>>>

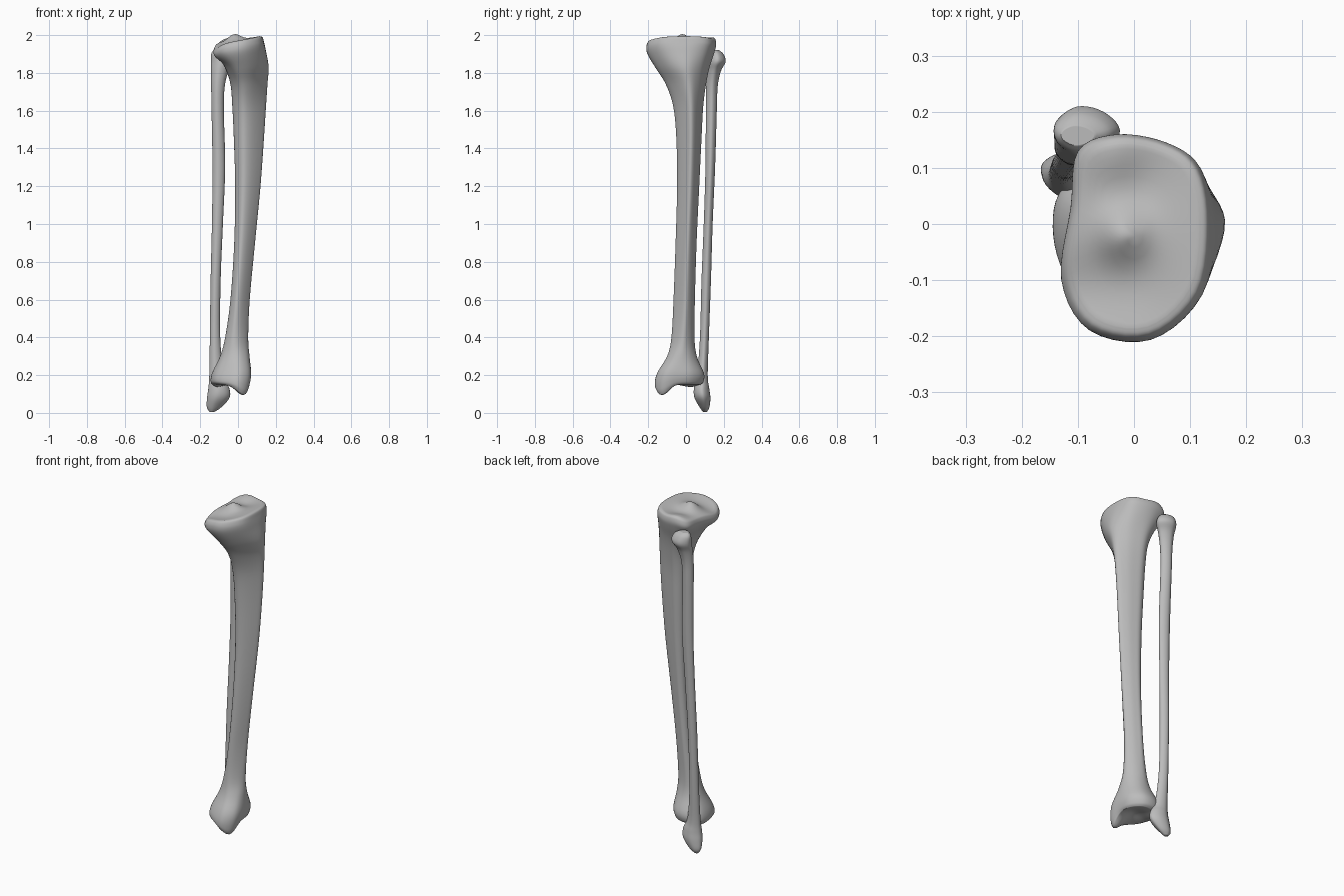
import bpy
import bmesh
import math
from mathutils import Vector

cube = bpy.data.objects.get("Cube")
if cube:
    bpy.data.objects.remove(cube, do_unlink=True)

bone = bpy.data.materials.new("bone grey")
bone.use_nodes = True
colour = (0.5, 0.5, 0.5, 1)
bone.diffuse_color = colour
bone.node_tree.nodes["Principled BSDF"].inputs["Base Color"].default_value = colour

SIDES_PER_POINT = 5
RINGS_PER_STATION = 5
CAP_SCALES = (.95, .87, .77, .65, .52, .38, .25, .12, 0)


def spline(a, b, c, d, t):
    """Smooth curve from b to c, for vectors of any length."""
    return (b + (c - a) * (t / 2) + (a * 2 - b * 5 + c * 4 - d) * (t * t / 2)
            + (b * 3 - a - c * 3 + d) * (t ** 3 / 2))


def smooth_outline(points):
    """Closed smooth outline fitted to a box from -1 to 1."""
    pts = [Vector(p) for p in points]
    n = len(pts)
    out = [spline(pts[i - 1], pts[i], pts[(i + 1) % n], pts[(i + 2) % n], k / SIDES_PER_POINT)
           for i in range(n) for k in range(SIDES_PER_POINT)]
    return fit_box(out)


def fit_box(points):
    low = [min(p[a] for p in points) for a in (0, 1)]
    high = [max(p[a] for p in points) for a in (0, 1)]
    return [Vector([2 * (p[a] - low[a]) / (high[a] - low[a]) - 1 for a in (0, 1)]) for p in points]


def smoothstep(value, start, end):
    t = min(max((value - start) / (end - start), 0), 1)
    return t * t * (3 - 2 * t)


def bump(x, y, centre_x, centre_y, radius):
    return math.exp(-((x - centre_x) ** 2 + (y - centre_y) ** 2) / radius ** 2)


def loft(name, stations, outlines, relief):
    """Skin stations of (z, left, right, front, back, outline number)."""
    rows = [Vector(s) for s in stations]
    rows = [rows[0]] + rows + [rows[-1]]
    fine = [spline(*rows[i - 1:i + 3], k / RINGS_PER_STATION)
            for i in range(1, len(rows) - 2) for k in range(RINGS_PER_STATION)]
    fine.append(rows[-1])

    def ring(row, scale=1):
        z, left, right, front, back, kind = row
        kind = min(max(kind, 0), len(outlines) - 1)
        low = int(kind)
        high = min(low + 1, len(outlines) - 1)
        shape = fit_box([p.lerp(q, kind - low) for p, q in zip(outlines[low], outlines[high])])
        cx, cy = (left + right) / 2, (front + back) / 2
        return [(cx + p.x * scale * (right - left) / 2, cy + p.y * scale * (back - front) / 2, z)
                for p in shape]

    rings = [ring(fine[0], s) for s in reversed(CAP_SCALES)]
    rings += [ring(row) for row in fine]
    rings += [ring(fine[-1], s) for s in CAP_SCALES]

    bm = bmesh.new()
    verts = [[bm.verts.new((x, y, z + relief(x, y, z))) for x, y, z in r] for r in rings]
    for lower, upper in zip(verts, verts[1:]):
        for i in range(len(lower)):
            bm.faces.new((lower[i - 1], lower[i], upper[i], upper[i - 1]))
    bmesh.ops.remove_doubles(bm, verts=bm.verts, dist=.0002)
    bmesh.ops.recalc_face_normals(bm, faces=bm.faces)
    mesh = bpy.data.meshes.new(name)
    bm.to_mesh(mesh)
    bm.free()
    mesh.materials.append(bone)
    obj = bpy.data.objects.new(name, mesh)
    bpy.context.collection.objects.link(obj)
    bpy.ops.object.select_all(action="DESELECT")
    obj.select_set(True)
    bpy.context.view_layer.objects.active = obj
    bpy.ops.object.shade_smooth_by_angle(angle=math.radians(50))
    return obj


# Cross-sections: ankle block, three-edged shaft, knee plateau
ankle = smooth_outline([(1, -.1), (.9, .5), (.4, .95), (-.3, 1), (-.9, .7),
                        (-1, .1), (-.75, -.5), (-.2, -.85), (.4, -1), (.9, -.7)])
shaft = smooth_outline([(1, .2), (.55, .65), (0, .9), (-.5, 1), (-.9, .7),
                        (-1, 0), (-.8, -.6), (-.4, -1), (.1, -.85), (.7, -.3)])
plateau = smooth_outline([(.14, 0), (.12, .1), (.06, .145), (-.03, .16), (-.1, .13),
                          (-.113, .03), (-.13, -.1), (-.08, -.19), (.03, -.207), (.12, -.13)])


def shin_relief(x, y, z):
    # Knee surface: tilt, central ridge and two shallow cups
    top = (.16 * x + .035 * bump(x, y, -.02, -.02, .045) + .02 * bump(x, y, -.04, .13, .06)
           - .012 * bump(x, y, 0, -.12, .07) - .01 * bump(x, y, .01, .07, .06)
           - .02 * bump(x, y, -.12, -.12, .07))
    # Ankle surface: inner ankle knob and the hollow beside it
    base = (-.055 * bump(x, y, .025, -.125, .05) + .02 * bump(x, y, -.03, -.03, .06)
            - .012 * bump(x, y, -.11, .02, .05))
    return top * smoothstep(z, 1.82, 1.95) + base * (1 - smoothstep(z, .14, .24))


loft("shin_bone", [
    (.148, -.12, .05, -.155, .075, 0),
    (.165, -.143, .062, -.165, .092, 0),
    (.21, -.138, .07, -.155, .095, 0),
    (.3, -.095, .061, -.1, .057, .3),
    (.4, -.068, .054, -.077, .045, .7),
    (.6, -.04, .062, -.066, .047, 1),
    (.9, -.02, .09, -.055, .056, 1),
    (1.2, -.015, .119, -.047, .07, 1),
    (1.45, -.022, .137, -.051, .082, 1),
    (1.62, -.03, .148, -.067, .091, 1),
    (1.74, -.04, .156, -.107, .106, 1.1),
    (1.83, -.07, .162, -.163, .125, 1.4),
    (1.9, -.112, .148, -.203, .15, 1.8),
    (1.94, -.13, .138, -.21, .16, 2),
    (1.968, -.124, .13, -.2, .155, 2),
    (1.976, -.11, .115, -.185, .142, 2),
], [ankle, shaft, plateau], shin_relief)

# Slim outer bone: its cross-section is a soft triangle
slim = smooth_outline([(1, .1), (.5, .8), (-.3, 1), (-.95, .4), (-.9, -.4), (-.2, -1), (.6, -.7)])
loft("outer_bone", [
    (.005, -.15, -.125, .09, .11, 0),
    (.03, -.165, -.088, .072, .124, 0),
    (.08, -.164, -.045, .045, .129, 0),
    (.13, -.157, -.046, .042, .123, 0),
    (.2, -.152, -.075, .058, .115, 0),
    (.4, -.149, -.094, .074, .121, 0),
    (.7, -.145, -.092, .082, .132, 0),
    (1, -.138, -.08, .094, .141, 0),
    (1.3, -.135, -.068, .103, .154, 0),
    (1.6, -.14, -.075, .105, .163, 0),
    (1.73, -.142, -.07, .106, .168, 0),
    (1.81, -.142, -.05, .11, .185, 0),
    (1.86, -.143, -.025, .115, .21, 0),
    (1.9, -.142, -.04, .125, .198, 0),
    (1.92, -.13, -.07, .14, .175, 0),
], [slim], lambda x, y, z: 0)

<<<

> _ACTIVITY_
Only the lines from the start of the records to the line with "high = [max(p[a]" belong in the copy. Print them exactly, minus pictures.

> _YOUR RESPONSE_
import bpy
import bmesh
import math
from mathutils import Vector

cube = bpy.data.objects.get("Cube")
if cube:
    bpy.data.objects.remove(cube, do_unlink=True)

bone = bpy.data.materials.new("bone grey")
bone.use_nodes = True
colour = (0.5, 0.5, 0.5, 1)
bone.diffuse_color = colour
bone.node_tree.nodes["Principled BSDF"].inputs["Base Color"].default_value = colour

SIDES_PER_POINT = 5
RINGS_PER_STATION = 5
CAP_SCALES = (.95, .87, .77, .65, .52, .38, .25, .12, 0)


def spline(a, b, c, d, t):
    """Smooth curve from b to c, for vectors of any length."""
    return (b + (c - a) * (t / 2) + (a * 2 - b * 5 + c * 4 - d) * (t * t / 2)
            + (b * 3 - a - c * 3 + d) * (t ** 3 / 2))


def smooth_outline(points):
    """Closed smooth outline fitted to a box from -1 to 1."""
    pts = [Vector(p) for p in points]
    n = len(pts)
    out = [spline(pts[i - 1], pts[i], pts[(i + 1) % n], pts[(i + 2) % n], k / SIDES_PER_POINT)
           for i in range(n) for k in range(SIDES_PER_POINT)]
    return fit_box(out)


def fit_box(points):
    low = [min(p[a] for p in points) for a in (0, 1)]
    high = [max(p[a] for p in points) for a in (0, 1)]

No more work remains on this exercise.